Dr Sivan was in the Indian city of Ahmedabad, to attend the birth centenary celebrations of Dr Vikram Sarabhai, the founder of India's space programme.
He said once the spacecraft reaches the moon on 20 August, a lunar orbit insertion will be carried out. "Subsequently, we have planned to have a series of manoeuvres around the moon, and finally on 7 September, we will be landing on the moon near its south pole."
Stating all Chandrayaan-2 systems were functioning properly, Dr Sivan said the space agency would take up a mission to launch small satellites in the coming months.
In December, India will launch a small satellite launcher for the first time, the ISRO chief added.
The Chandrayaan-2 mission to the moon blasted into space on 22 July one week after a technical glitch forced ISRO scientists to halt its scheduled launch.
The lunar mission spacecraft took off at 2.43 p.m. Indian Standard Time from the Satish Dhawan Space Centre located in coastal Sriharikota Island in India's Andhra Pradesh state.
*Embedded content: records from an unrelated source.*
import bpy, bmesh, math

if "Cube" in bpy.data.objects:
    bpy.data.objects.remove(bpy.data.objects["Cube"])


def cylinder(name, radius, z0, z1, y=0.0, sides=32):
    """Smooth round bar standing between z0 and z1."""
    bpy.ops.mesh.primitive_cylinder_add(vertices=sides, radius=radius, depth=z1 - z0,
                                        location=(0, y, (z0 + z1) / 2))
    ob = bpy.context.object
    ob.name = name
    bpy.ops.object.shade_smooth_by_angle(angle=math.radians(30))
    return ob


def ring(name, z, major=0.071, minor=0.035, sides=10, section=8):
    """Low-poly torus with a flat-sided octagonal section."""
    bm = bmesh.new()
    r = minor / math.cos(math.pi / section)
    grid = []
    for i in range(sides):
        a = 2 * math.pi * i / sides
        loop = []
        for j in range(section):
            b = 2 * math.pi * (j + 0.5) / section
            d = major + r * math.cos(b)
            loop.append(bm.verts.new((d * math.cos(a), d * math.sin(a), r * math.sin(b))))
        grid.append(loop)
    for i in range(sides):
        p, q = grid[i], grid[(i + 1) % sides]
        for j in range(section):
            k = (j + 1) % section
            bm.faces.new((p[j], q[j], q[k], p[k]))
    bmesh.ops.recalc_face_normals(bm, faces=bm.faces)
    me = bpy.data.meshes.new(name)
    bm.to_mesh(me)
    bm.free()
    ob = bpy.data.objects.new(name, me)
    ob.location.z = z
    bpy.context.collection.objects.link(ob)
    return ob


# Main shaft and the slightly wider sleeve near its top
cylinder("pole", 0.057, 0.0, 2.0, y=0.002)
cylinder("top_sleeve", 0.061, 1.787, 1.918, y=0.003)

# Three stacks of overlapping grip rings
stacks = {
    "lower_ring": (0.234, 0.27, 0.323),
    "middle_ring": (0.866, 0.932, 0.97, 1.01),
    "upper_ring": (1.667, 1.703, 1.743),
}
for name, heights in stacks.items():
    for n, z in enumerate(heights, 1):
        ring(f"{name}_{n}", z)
On 15 July, ISRO scientists had to abort the uncrewed mission 56 minutes before takeoff. They later found a leak while filling the rocket's cryogenic engine with helium.